A federally imposed COVID-19 vaccine mandate for employees of mid- to large-sized private businesses formally went into effect Thursday. It is an action President Joe Biden said he would have preferred not to take, but which he said became necessary because “too many people remain unvaccinated for us to get out of this pandemic for good.”
Oklahoma’s seven-member congressional delegation remains uniformly opposed to the mandate. They insist getting the vaccine should be a personal decision and warn that forcing people to do so under threat of continued employment will only exacerbate a national workforce shortage.
The Labor Department rule, first previewed by the president in September, requires workers at businesses with 100 of more employees to either be vaccinated or tested weekly for the virus, which has claimed more than 750,000 lives in the U.S. The White House estimates the rule will impact 84 million workers.
Separately, the Centers for Medicare and Medicaid Services (CMS) is issuing a rule requiring health care workers in facilities that accept Medicare and Medicaid be fully vaccinated. It’s estimated this rule will cover some 17 million Americans.
A mandate for federal workers and contractors to be vaccinated was already in place, but the deadline for compliance – originally December 8 – was pushed back Thursday to align with the deadline for the OSHA and CMS rules: January 4, 2022.
Some Oklahoma Republicans see that as a win.
“I will continue to fight the mandate, but giving more time for businesses to adapt or challenge it is a major victory," said Sen. Jim Inhofe in a statement.
“It’s the first halfway decent decision this administration has had,” said Rep. Markwayne Mullin (R-OK2). “Fortunately, they were smart enough to blink and push it after the holidays, and I believe they’re probably going to blink again and not be able to enforce the mandate because they understand what type of labor shortage is going to happen — mind you, it’s going to take 20% of the labor force out of the market.”
On the contrary, the administration thinks the mandate will be good for jobs and for the economy.
“They not only increase vaccination rates but they help send people back to work – as many as 5 million American workers,” Biden said in a statement. “They make our economy more resilient in the face of COVID and keep our businesses open.”
But members of the Oklahoma delegation said they have constituents who will now purposefully not get vaccinated, for the simple reason that someone told them they had to.
“This is not the United States of America that we all know and love where individuals have personal responsibility and personal freedoms,” said Sen. James Lankford. “We live and die by our own decisions on what we do with our own lives, with our own future, and this president saying, ‘No, you don’t, you’re going to live by my decisions.’ That’s not who we are.”
Mullin said the concept is similar to the one many Democrats preach when it comes to a woman’s choice to carry a pregnancy to term.

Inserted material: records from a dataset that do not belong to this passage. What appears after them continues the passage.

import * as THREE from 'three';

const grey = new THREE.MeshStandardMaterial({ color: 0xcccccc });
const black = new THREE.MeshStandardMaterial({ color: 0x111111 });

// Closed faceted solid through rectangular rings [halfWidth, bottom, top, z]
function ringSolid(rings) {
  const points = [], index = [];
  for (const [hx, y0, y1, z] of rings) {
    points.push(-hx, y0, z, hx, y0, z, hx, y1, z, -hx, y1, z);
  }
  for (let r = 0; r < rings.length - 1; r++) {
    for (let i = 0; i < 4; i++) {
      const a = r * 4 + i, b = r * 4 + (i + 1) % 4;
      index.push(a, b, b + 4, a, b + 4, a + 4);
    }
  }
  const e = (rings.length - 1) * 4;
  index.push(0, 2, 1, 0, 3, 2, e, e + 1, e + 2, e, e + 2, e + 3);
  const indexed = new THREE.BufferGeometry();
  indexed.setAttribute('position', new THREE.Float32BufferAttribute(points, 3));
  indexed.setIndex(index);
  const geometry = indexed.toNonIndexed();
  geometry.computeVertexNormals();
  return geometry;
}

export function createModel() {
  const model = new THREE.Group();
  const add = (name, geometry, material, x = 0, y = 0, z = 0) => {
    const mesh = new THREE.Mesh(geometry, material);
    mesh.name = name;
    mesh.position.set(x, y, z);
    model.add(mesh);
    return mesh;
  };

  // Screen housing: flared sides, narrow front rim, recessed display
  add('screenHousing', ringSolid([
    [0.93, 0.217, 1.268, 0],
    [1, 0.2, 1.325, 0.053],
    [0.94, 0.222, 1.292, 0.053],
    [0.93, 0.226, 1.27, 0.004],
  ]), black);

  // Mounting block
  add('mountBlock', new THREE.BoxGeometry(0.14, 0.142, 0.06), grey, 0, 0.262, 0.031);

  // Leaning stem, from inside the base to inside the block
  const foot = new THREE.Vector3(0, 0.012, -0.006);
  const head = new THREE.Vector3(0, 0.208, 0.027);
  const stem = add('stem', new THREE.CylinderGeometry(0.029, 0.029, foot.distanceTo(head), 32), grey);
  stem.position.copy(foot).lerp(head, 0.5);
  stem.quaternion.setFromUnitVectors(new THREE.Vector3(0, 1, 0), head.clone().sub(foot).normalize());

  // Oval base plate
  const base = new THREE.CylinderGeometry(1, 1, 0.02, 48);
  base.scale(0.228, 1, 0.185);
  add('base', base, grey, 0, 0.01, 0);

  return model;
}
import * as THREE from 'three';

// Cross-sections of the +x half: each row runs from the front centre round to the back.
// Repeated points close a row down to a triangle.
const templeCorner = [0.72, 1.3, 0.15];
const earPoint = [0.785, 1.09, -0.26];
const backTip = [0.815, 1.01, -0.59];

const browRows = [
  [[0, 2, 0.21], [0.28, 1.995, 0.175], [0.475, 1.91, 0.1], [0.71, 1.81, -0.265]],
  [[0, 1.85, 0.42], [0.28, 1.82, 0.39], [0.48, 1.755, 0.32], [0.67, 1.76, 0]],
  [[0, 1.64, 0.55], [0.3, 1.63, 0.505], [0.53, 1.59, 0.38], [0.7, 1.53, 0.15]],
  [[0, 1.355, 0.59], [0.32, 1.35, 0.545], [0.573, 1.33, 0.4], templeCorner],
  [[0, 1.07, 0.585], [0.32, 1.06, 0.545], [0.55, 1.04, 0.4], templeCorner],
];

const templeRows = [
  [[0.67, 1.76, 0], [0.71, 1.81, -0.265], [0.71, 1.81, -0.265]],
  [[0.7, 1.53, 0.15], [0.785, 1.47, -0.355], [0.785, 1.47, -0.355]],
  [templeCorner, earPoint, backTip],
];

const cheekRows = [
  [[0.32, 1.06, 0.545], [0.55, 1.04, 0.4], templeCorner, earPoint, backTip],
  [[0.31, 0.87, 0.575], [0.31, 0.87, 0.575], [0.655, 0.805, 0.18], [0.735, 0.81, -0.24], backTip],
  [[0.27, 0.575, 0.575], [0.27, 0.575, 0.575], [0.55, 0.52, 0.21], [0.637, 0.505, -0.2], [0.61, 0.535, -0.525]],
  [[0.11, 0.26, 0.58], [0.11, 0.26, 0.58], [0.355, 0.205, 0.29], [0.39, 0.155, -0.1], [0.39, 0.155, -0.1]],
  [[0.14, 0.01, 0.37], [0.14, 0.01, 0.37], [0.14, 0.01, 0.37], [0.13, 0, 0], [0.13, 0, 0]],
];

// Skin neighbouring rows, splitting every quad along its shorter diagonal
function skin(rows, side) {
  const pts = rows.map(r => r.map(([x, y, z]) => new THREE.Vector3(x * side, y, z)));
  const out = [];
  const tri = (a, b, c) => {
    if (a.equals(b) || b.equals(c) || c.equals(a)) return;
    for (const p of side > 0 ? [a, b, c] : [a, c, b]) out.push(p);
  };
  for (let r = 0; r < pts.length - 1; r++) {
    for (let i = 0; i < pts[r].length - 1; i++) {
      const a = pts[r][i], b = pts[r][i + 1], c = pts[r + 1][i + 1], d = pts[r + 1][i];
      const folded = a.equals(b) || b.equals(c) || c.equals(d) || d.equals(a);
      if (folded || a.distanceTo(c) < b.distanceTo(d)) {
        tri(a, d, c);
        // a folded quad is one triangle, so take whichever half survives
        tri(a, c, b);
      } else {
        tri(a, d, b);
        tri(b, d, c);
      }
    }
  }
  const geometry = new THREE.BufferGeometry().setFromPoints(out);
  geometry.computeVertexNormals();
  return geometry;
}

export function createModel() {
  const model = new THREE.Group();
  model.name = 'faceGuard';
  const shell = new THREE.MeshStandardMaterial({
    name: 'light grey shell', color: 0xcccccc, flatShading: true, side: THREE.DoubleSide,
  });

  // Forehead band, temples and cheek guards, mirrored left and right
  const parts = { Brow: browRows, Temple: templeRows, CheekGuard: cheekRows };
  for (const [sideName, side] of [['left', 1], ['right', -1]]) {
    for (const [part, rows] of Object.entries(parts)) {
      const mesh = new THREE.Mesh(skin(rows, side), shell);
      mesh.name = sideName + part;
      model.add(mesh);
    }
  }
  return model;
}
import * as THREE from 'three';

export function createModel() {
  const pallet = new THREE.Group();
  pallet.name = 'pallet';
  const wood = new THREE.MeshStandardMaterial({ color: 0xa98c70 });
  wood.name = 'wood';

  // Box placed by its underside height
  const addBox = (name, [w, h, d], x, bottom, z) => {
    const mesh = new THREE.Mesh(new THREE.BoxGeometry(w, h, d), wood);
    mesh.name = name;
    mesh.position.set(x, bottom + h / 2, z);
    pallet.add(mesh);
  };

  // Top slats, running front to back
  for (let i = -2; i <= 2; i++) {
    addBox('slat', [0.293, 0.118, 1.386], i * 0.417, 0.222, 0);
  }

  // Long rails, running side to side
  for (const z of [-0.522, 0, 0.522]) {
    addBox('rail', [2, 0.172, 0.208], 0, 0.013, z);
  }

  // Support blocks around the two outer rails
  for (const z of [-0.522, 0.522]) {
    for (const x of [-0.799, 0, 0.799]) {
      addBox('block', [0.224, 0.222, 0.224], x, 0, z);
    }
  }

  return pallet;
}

“‘It’s my life, it’s my body, I get to make a decision’ -- that’s what they say about killing babies,” said Mullin. “ ‘It’s my body, get out of my body’… Well, the vaccine is my body. too, I get to choose what I put in it.”
Mullin and each member of the Oklahoma delegation has been vaccinated against COVID-19.